Don’t miss his performance as Budi.

Nathan Doucet is a Halifax-based musicians who plays in Heaven For Real, Eddy, Fake Buildings, Moon and (sometimes) with Budi.


Kazoo! Fest 2017 Lineup Announced!

Kazoo! Fest 2017

Schedule, tickets, and more details to be announced soon!

Kazoo! #249: Julie Doiron & The Wrong Guys / Whoop-SZO – Feb 16 @ eBar

Kazoo! #249
Julie Doiron is a national treasure, starting off in Sub Pop’s grungy outfit Eric’s Trip before moving on to become one of Canada’s best songwriters. Julie & The Wrong Guys filters folk, indie rock, punk rock, grunge, and metal through a distinctly Canadian lens, channeling the vast geography, diverse climate and barren emptiness of the country into a cohesive, exciting musical sound. The group, which features Doiron, Eamon McGrath, and Cancer Bats members Mike Peters and Jaye Schwarzer are celebrating the release of a two-track 7-inch. The jaw-dropping fury of Julie & The Wrong Guys, tamed by an equal passion for both the spirit of punk rock and the delicate beauties of songwriting, truly has to be seen and heard to be believed.


Arty, spastic, dynamic and entirely unique, you won’t find another band like WHOOP-Szo. With a cast of members roaming in and out of Guelph, this band of creative counterparts combines sound collage, disjointed parts, complex arrangements, and supreme momentum to weave sonic stories, all at once disorienting and enjoyable. Sip on the psychedelic sound of WHOOP-Szo, we promise you’ll taste a far-reaching rainbow of tones.

Poster by Gregory Pepper

Thursday February 16th @ eBar (41 Quebec St.)
All Ages / LIC – Doors at 10pm – $12 Cover (at the door)

Unfortunately eBar is not a physically accessible venue (due to stairs).

Girls Rock Camp Guelph Fundraiser: Petra Glynt / Bonnie Trash / Eiyn Sof – Jan 27th @ eBar

The 2nd annual Girls Rock Camp Guelph is happening March break 2017 and a very special fundraiser is happening Friday January 27th at eBar.

Girls Rock Camp Guelph offers local female, trans, and gender nonconforming youth aged 10 – 13 a safe, supportive, and fun space to learn from experienced musicians, work towards a shared goal with a group of their peers, experiment musically, develop confidence, and play in a rock band for the first time! Girls Rock Camp aims to shape the next generation of Guelph’s creative community in a way that addresses the gender disparity in our thriving, but predominantly male, rock music scene.

Petra Glynt is the dreamy, operatic, synth-based alter ego of Toronto-based artist and musician Alexandra MacKenzie. Cutting her teeth as a vocalist and creatrix with punk trance bands Pachamama and Dentata, Petra Glynt is MacKenzie’s solo project, drawing on both her wizardly mastery of looping electronics and her intense alto vibrato that drips with neon and flickers with her deeply textured atmospheric sound.

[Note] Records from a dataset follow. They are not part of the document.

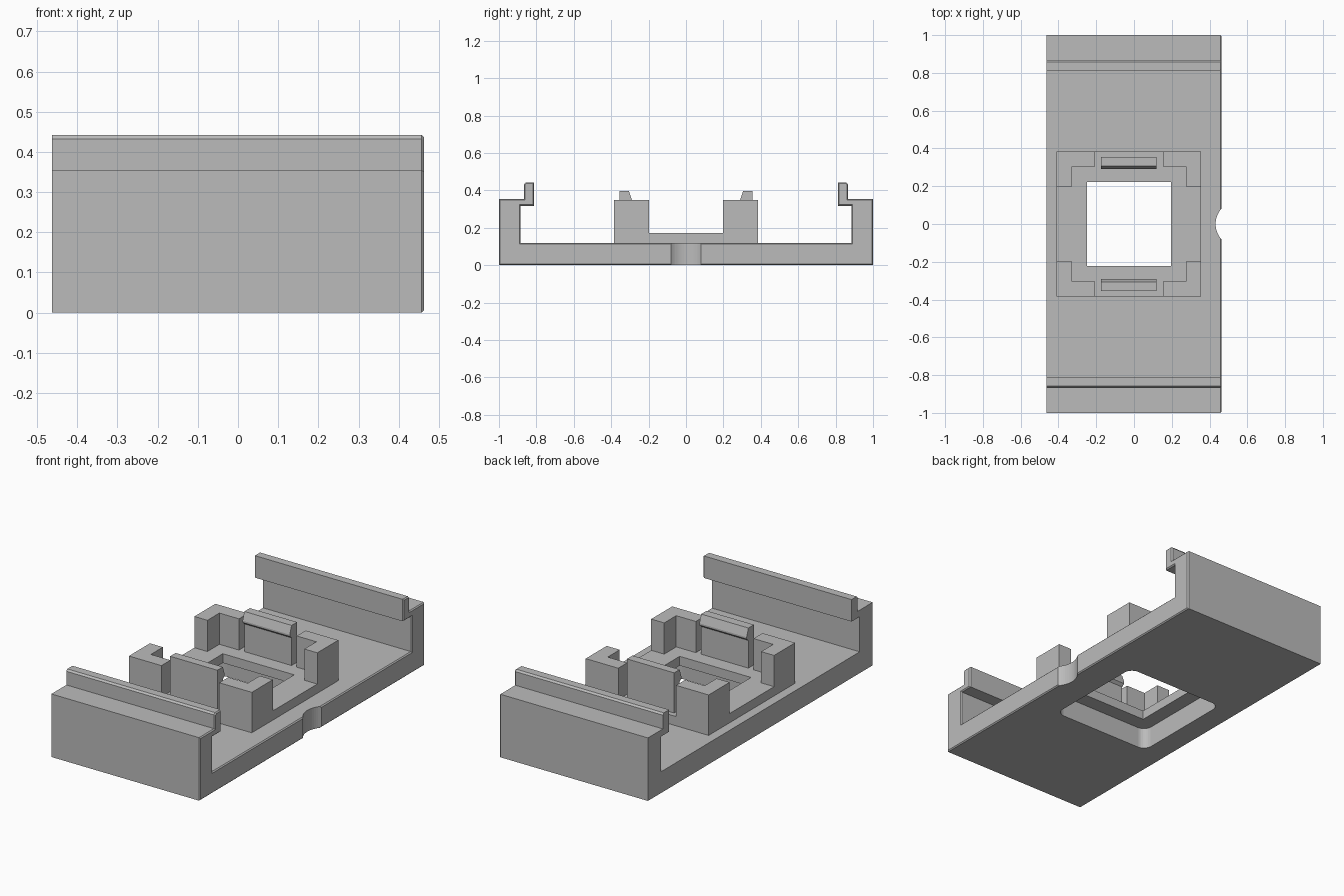
import bpy, bmesh
from mathutils import Vector

if "Cube" in bpy.data.objects:
    bpy.data.objects.remove(bpy.data.objects["Cube"])

GREY = (0.5, 0.5, 0.5, 1)
grey = bpy.data.materials.new("plain grey")
grey.use_nodes = True
grey.diffuse_color = GREY
grey.node_tree.nodes["Principled BSDF"].inputs["Base Color"].default_value = GREY

CX = -0.0275            # centre of the socket along x
BASE_TOP, FRAME_TOP, POST_TOP = 0.12, 0.172, 0.348


def extrude(name, points, vector, bevel_end=0):
    """Extrude a closed outline along a vector, optionally easing the far rim."""
    bm = bmesh.new()
    face = bm.faces.new([bm.verts.new(p) for p in points])
    moved = bmesh.ops.extrude_face_region(bm, geom=[face])["geom"]
    bmesh.ops.translate(bm, vec=Vector(vector),
                        verts=[v for v in moved if isinstance(v, bmesh.types.BMVert)])
    bmesh.ops.recalc_face_normals(bm, faces=bm.faces)
    if bevel_end:
        rim = [e for e in moved if isinstance(e, bmesh.types.BMEdge)]
        bmesh.ops.bevel(bm, geom=rim, offset=bevel_end, segments=1, affect='EDGES')
    mesh = bpy.data.meshes.new(name)
    bm.to_mesh(mesh)
    bm.free()
    obj = bpy.data.objects.new(name, mesh)
    bpy.context.collection.objects.link(obj)
    mesh.materials.append(grey)
    return obj


def plan(name, outline, z0, z1):
    return extrude(name, [(x, y, z0) for x, y in outline], (0, 0, z1 - z0))


def rect(hx, hy):
    return [(CX - hx, -hy), (CX + hx, -hy), (CX + hx, hy), (CX - hx, hy)]


def cut(obj, cutter):
    mod = obj.modifiers.new(cutter.name, 'BOOLEAN')
    mod.operation = 'DIFFERENCE'
    mod.solver = 'EXACT'
    mod.object = cutter
    cutter.hide_render = True
    cutter.hide_set(True)


# Tray: symmetric channel section with lipped end walls
half = [(1, 0), (1, 0.355), (0.867, 0.355), (0.867, 0.432), (0.858, 0.442),
        (0.812, 0.442), (0.812, 0.318), (0.885, 0.318), (0.885, BASE_TOP)]
section = half + [(-y, z) for y, z in reversed(half)]
tray = extrude("tray", [(-0.463, y, z) for y, z in section], (0.926, 0, 0), 0.006)

# Rounded opening under the socket
opening = plan("opening_cutter", rect(0.308, 0.308), -0.1, 0.2)
bm = bmesh.new()
bm.from_mesh(opening.data)
upright = [e for e in bm.edges if abs(e.verts[0].co.z - e.verts[1].co.z) > 0.1]
bmesh.ops.bevel(bm, geom=upright, offset=0.05, segments=8, profile=0.5, affect='EDGES')
bm.to_mesh(opening.data)
bm.free()
cut(tray, opening)

# Round notch in the right-hand edge of the tray
bpy.ops.mesh.primitive_cylinder_add(vertices=64, radius=0.122, depth=0.4,
                                    location=(0.554, 0, 0))
notch = bpy.context.object
notch.name = "notch_cutter"
cut(tray, notch)

# Socket frame with a square window
frame = plan("socket_frame", rect(0.383, 0.385), BASE_TOP, FRAME_TOP)
cut(frame, plan("window_cutter", rect(0.2225, 0.222), 0, 0.3))

# Corner posts and snap clips
post = [(0.383, 0.385), (0.18, 0.385), (0.18, 0.305), (0.302, 0.305),
        (0.302, 0.198), (0.383, 0.198)]
clip = [(0.355, FRAME_TOP), (0.355, 0.398), (0.306, 0.398), (0.29, 0.352),
        (0.29, 0.342), (0.306, 0.328), (0.306, FRAME_TOP)]
for sy, end in ((-1, "front"), (1, "back")):
    for sx, side in ((-1, "right"), (1, "left")):
        plan(f"{end}_{side}_corner_post", [(CX + sx * x, sy * y) for x, y in post],
             FRAME_TOP, POST_TOP)
    extrude(f"{end}_clip", [(CX - 0.147, sy * y, z) for y, z in clip], (0.294, 0, 0))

Twin sisters that shred, creating songs that wouldn’t sound out of place on the “To Live and Die in LA” soundtrack. Soaring vocals, innovative ‘80s-sounding guitar wailing and programming – it all comes together to make songs that hint at nostalgia while looking to a dystopian future. The cool kids at the party have arrived.

Eiyn Sof is the project of Melissa Boraski who crafts catchy experimental pop tunes with just the right amount of texture and haze.

Poster by Ruby, one of the 2016 Girls Rock Campers!

Friday January 27th @ eBar (41 Quebec St.)
All Ages / LIC – Doors at 10pm – $12 / PWYC (Additional donations for Girls Rock Camp Guelph welcome)

Unfortunately eBar is not a physically accessible venue (due to stairs).